Saved entries
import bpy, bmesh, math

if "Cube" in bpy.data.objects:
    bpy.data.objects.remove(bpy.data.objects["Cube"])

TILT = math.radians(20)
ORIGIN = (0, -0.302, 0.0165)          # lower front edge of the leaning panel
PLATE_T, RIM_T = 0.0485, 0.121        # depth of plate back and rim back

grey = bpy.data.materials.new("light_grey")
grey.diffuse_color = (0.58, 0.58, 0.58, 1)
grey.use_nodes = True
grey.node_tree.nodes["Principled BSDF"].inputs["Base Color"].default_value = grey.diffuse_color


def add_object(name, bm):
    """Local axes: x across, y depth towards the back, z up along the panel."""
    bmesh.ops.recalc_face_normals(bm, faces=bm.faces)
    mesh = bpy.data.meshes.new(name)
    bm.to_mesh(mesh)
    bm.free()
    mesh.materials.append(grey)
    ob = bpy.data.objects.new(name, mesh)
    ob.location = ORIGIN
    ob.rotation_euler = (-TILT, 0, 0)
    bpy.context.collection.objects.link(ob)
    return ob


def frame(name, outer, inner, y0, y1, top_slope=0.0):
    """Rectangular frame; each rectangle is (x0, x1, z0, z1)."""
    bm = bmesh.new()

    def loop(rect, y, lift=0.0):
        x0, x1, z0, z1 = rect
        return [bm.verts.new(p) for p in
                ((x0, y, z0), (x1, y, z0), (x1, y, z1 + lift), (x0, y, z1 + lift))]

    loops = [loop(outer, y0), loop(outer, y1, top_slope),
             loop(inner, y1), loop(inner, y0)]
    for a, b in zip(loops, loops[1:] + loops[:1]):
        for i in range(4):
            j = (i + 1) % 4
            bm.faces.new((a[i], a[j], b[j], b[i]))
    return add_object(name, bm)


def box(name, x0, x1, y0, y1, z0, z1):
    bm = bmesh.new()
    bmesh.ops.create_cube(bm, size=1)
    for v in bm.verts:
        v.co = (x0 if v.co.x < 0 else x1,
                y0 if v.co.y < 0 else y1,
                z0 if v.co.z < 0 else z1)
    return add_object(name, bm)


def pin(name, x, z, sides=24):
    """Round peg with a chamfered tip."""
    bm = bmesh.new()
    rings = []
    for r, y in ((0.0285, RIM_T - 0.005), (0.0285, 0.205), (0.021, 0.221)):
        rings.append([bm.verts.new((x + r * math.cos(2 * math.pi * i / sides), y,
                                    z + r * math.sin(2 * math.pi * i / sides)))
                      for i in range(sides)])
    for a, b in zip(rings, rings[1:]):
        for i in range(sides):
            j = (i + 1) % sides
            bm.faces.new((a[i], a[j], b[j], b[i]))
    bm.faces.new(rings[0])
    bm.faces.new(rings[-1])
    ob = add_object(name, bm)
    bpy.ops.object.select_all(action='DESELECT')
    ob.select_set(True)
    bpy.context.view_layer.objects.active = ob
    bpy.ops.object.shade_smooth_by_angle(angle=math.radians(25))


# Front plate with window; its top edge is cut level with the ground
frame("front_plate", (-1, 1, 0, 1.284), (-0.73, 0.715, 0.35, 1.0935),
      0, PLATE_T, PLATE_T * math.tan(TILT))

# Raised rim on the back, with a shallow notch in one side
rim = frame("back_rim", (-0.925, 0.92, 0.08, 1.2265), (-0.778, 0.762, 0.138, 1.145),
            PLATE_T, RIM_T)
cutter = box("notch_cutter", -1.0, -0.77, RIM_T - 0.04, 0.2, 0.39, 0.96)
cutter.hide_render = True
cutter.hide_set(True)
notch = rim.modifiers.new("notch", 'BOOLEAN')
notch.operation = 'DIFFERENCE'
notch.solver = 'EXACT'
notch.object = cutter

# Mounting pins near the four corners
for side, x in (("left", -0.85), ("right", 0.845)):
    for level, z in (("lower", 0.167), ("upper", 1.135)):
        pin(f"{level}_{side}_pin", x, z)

...

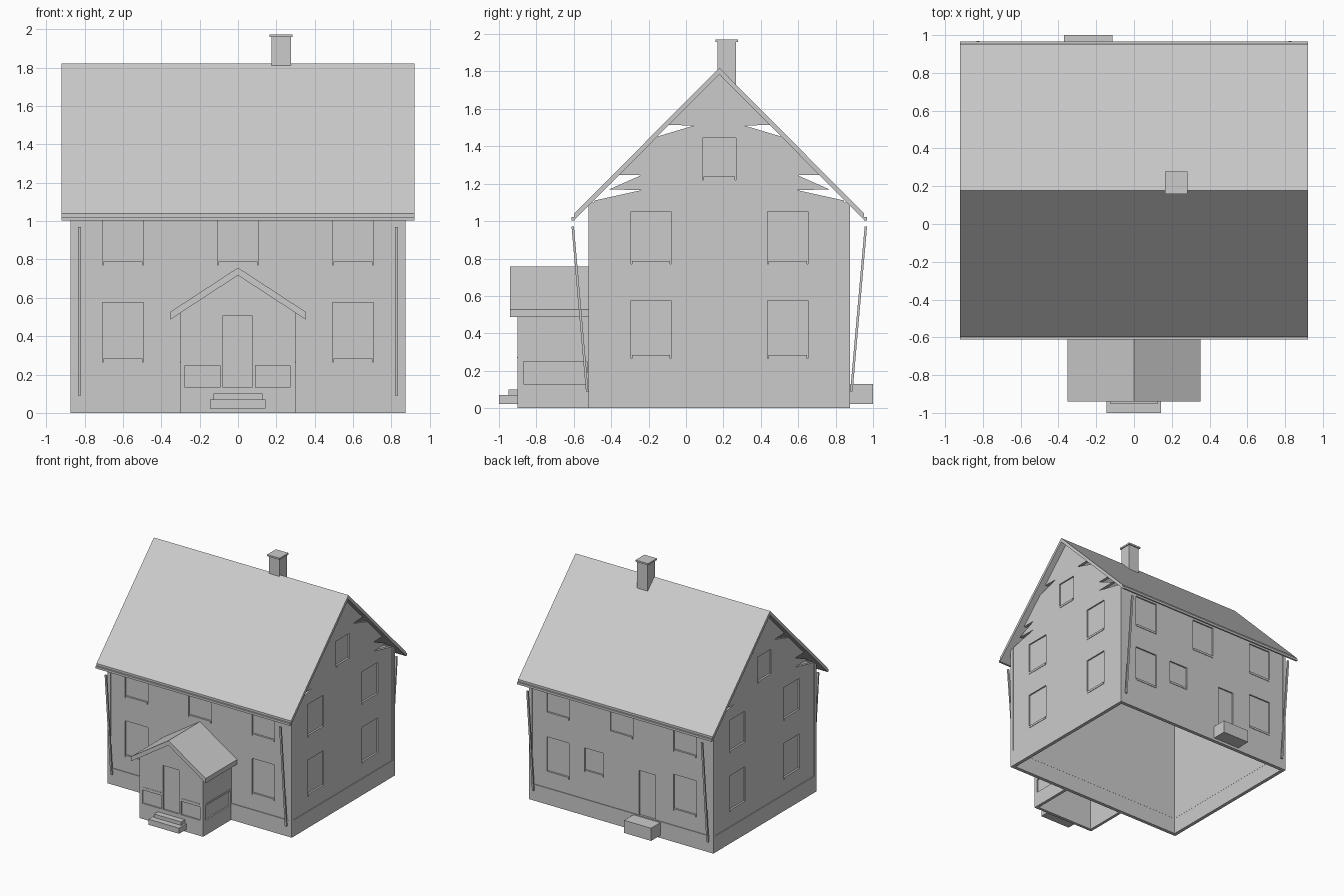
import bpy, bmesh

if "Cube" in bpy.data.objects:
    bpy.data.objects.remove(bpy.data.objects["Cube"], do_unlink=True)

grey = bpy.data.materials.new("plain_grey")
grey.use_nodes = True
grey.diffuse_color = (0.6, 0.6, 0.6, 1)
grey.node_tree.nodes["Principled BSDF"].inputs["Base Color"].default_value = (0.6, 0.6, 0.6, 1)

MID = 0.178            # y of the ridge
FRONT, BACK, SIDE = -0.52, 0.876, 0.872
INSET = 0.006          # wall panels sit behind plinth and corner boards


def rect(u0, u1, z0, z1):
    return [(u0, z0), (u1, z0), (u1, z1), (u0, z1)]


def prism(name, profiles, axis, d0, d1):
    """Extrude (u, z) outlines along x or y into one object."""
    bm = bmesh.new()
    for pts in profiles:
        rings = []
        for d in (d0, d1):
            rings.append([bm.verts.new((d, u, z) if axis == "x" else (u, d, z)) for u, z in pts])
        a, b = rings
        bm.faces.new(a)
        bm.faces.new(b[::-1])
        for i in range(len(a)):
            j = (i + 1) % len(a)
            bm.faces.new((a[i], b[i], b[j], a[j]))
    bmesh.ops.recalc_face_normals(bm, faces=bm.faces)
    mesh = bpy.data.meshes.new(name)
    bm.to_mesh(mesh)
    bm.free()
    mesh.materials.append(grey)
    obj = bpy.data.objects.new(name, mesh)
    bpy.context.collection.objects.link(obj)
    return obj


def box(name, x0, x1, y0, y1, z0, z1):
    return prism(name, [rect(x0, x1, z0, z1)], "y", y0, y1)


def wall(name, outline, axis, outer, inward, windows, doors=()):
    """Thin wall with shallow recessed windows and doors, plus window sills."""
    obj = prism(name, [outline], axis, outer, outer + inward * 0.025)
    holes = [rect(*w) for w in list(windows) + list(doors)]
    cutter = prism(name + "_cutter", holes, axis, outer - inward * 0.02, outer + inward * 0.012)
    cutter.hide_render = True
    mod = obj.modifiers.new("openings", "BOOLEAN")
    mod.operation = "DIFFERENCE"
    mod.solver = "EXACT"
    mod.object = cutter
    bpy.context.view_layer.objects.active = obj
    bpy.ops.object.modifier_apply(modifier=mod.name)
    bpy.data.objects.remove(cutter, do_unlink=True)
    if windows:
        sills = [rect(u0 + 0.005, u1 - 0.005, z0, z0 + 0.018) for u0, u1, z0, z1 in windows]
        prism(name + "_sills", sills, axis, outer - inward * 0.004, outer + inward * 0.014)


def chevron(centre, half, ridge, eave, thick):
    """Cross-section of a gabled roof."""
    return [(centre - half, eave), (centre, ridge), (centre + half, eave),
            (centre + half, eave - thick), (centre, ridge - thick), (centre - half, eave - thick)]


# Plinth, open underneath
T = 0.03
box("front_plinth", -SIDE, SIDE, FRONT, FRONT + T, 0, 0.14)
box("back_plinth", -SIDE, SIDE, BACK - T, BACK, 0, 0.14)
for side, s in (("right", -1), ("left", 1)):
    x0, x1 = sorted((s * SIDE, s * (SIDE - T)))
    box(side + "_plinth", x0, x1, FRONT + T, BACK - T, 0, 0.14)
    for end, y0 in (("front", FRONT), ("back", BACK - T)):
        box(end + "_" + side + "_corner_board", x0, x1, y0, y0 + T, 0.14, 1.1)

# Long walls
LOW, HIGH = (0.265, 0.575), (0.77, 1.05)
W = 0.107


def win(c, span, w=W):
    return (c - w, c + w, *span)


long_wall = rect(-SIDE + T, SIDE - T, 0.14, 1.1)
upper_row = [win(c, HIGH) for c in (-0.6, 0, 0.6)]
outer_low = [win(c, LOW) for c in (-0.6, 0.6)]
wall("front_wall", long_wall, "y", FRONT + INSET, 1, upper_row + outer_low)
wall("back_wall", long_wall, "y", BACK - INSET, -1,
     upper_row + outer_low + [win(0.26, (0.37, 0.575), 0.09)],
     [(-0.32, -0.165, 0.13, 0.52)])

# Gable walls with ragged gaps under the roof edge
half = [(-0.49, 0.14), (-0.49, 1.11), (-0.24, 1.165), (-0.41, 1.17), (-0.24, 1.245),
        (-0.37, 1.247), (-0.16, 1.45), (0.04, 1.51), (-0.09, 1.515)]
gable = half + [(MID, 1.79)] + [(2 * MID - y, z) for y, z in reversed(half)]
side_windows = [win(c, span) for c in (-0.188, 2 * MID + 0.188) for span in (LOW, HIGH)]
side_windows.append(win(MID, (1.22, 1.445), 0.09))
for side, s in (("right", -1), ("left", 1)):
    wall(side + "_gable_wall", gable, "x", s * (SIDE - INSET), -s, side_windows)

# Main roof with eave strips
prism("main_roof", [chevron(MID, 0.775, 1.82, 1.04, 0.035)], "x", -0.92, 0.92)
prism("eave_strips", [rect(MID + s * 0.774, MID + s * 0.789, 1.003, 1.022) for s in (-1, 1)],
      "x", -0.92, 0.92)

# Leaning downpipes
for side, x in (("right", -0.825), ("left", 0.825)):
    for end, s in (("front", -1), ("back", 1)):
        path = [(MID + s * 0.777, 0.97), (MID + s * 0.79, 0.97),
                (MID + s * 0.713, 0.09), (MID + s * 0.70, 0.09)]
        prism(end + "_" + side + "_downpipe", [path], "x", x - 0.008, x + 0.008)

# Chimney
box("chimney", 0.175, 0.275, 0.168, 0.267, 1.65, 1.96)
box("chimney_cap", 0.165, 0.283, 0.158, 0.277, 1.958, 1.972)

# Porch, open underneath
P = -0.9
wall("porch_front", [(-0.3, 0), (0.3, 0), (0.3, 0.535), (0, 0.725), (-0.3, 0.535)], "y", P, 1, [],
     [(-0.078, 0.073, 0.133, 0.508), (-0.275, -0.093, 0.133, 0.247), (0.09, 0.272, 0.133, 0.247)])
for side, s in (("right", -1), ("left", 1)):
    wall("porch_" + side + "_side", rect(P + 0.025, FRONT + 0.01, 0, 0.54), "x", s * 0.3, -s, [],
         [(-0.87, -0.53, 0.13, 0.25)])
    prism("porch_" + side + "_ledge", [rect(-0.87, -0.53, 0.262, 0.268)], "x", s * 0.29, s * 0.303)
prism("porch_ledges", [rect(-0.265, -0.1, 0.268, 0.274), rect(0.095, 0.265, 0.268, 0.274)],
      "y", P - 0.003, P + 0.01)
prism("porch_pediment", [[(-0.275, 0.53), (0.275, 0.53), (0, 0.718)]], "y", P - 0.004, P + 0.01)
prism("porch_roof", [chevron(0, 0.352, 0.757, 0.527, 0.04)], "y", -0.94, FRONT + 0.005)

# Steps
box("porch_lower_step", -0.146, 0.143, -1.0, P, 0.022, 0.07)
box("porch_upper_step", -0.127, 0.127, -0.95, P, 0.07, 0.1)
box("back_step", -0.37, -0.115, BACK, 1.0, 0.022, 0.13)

#### What the exercise asks:
For this exercise, repeat exactly the lines of the data above from the one with "(MID + s * 0.713, 0.09), (MID" down to the one with "0.003, P + 0.01)", both end lines included.

#### Task response:
                (MID + s * 0.713, 0.09), (MID + s * 0.70, 0.09)]
        prism(end + "_" + side + "_downpipe", [path], "x", x - 0.008, x + 0.008)

# Chimney
box("chimney", 0.175, 0.275, 0.168, 0.267, 1.65, 1.96)
box("chimney_cap", 0.165, 0.283, 0.158, 0.277, 1.958, 1.972)

# Porch, open underneath
P = -0.9
wall("porch_front", [(-0.3, 0), (0.3, 0), (0.3, 0.535), (0, 0.725), (-0.3, 0.535)], "y", P, 1, [],
     [(-0.078, 0.073, 0.133, 0.508), (-0.275, -0.093, 0.133, 0.247), (0.09, 0.272, 0.133, 0.247)])
for side, s in (("right", -1), ("left", 1)):
    wall("porch_" + side + "_side", rect(P + 0.025, FRONT + 0.01, 0, 0.54), "x", s * 0.3, -s, [],
         [(-0.87, -0.53, 0.13, 0.25)])
    prism("porch_" + side + "_ledge", [rect(-0.87, -0.53, 0.262, 0.268)], "x", s * 0.29, s * 0.303)
prism("porch_ledges", [rect(-0.265, -0.1, 0.268, 0.274), rect(0.095, 0.265, 0.268, 0.274)],
      "y", P - 0.003, P + 0.01)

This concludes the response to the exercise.